Defenders say any hope of turning the diminutive berry into a local staple on par with the blueberry or cranberry will be crushed if Massachusetts adds the fruit to its prohibited plant list, alongside such ignominious species as itchgrass and Japanese knotweed.

“Most of these plants on the list nobody cares about, but some of them have commercial implications,” said Peter Del Tredici, senior research scientist emeritus at the Arnold Arboretum. “They’re going to kill this fledgling industry before it even has a chance.”

Such heated battles rarely make it beyond the confines of the Massachusetts Invasive Plant Advisory Group, but this one has taken on particular intensity because the hardy kiwi also has a rich local history.

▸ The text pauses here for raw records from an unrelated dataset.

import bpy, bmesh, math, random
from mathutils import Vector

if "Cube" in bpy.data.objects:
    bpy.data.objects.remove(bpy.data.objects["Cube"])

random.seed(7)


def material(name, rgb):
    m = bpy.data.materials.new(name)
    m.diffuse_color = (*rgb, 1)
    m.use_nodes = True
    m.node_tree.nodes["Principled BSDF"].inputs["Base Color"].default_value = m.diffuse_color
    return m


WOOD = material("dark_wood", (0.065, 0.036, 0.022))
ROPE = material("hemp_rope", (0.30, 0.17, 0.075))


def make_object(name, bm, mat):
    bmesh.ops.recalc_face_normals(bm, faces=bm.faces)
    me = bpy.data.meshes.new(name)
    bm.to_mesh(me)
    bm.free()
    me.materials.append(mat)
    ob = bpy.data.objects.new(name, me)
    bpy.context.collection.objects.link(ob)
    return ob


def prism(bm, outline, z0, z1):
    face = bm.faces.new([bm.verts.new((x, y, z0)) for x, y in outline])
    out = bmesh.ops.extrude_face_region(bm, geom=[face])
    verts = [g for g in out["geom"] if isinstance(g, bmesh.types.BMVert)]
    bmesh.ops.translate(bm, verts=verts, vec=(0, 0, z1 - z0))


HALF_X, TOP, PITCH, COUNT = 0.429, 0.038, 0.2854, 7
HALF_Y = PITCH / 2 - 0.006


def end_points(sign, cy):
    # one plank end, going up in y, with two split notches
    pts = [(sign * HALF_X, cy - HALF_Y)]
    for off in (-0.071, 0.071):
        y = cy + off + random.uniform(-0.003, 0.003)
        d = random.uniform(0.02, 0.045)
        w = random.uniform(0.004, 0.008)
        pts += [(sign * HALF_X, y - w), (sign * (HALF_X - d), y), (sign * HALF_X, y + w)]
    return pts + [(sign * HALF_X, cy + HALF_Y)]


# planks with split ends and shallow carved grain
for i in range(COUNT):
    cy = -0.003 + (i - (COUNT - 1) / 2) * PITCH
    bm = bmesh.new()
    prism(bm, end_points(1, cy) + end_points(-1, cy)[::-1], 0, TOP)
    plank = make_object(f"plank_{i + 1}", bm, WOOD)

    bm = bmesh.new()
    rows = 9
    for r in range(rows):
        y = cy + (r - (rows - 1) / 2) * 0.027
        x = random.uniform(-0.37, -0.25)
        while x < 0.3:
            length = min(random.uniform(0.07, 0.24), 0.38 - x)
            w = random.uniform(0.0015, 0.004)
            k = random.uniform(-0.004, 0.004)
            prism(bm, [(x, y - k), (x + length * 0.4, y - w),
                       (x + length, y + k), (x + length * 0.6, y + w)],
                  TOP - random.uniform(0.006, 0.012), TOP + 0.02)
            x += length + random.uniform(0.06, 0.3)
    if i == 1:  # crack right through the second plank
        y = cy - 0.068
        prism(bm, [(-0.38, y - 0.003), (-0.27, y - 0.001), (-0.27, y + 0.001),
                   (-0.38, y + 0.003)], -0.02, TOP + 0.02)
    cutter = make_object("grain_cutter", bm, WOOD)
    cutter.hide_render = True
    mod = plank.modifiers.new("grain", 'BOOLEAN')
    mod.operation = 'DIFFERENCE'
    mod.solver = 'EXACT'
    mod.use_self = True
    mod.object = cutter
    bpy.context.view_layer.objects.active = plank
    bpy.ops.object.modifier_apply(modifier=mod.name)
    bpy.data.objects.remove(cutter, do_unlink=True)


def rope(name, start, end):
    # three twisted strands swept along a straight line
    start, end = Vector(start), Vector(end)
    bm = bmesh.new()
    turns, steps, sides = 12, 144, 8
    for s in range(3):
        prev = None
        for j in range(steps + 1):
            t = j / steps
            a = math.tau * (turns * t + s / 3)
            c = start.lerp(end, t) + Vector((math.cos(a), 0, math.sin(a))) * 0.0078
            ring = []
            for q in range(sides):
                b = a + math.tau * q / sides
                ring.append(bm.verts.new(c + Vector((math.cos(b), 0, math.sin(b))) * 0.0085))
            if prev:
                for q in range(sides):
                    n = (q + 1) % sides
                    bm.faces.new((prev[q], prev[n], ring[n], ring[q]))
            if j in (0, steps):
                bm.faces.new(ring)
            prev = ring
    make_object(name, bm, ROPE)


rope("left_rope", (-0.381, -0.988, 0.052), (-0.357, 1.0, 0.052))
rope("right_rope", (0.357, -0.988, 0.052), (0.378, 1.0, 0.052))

Bob Guthrie, a volunteer scientist at the University of Minnesota Horticultural Research Center and hardy kiwi historian, said the seeds were first brought to the United States from Sapporo, Japan by Colonel William S. Clark, a Civil War veteran who founded the Massachusetts Agricultural College in Amherst, which later became the University of Massachusetts.

During the Gilded Age, the creeping vine was prized for its ornamental value on the columns and trellises of grand estates in Lenox like the Hotel Aspinwall and Fernbook, the summer home of the artist Thomas Shields Clarke, Guthrie said.

But the vine has grown well beyond its genteel roots. In recent years, it has strangled more than 100 acres of forest in Kennedy Park in Lenox, a popular hiking spot where town officials have spent $75,000 to remove tangled canopies of kiwi vines with herbicides and blades.

“It’s displacing and hurting the existing native species and habitat that make up a resilient and healthy forest system,” said Gwen Miller, Lenox’s land-use director.

Tuesday’s hearing by the state Department of Agricultural Resources will weigh whether to ban the fruit, as recommended by the Invasive Plant Advisory Group, a panel of botanists, ecologists, and nursery industry officials that concluded in December that the fruit is “likely invasive.”

That damning judgment was based on several criteria, including the fact that it is not native to Massachusetts and has the ability to spread widely and rapidly and jump spatial gaps.

“I want people to understand it’s a science-based process,” said Jennifer Forman Orth, an environmental biologist at the department who acknowledged sampling a few of the juicy morsels at an advisory group meeting where members debated the fruit’s fate. “It’s not something we take lightly. There’s a lot of research done and a lot of discussion.”

Guthrie, who grows the hardy kiwi in Minnesota, strongly disputes the conclusion that the vine can jump spatial gaps and establish itself in new areas. He said the vines attacking Kennedy Park are merely remnants of those planted a century ago in Lenox’s Gilded Age estates.

“They’re putting out misinformation and a miscarriage of justice,” he said.

Also worth considering, he said, is the fact that the berries are simply delicious. “They taste,” he said, “like Sweet Tarts candy.”

Offline xxdabroxx

  • Survivalist Mentor
  • *****
  • Posts: 598
  • Karma: 28
  • Dave's not here.
Re: Mass wants to ban kiwi
« Reply #3 on: January 09, 2017, 04:12:58 PM »
I think I'm going to have to plant one of these hardi kiwi's.  Do they do well in the heat? 

Offline surfivor

  • Survival Veteran
  • ********
  • Posts: 7124
  • Karma: 105
Re: Mass wants to ban kiwi
« Reply #4 on: January 09, 2017, 04:17:18 PM »

Stark brothers says it grows from zones 4-9 which should be most anywhere in the US.

https://www.starkbros.com/products/berry-plants/kiwi-berry-vines/anna-hardy-kiwi

Offline surfivor

  • Survival Veteran
  • ********
  • Posts: 7124
  • Karma: 105
Re: Mass wants to ban kiwi
« Reply #5 on: January 09, 2017, 04:29:13 PM »

Sent a second email to govt person:

=======

Dear Taryn,

 Our economic future seems uncertain in many ways, I hope the
government will not add to it by banning a viable fruit producing
vine. Kiwi has been grown in New England for hundreds of years. The
two sites where it is invasive appear to be anomalies. I suggest these
scientists do more research to explain why there are very few such
examples and stop joining with the ranks of others who seem to give
scientific research a bad name these days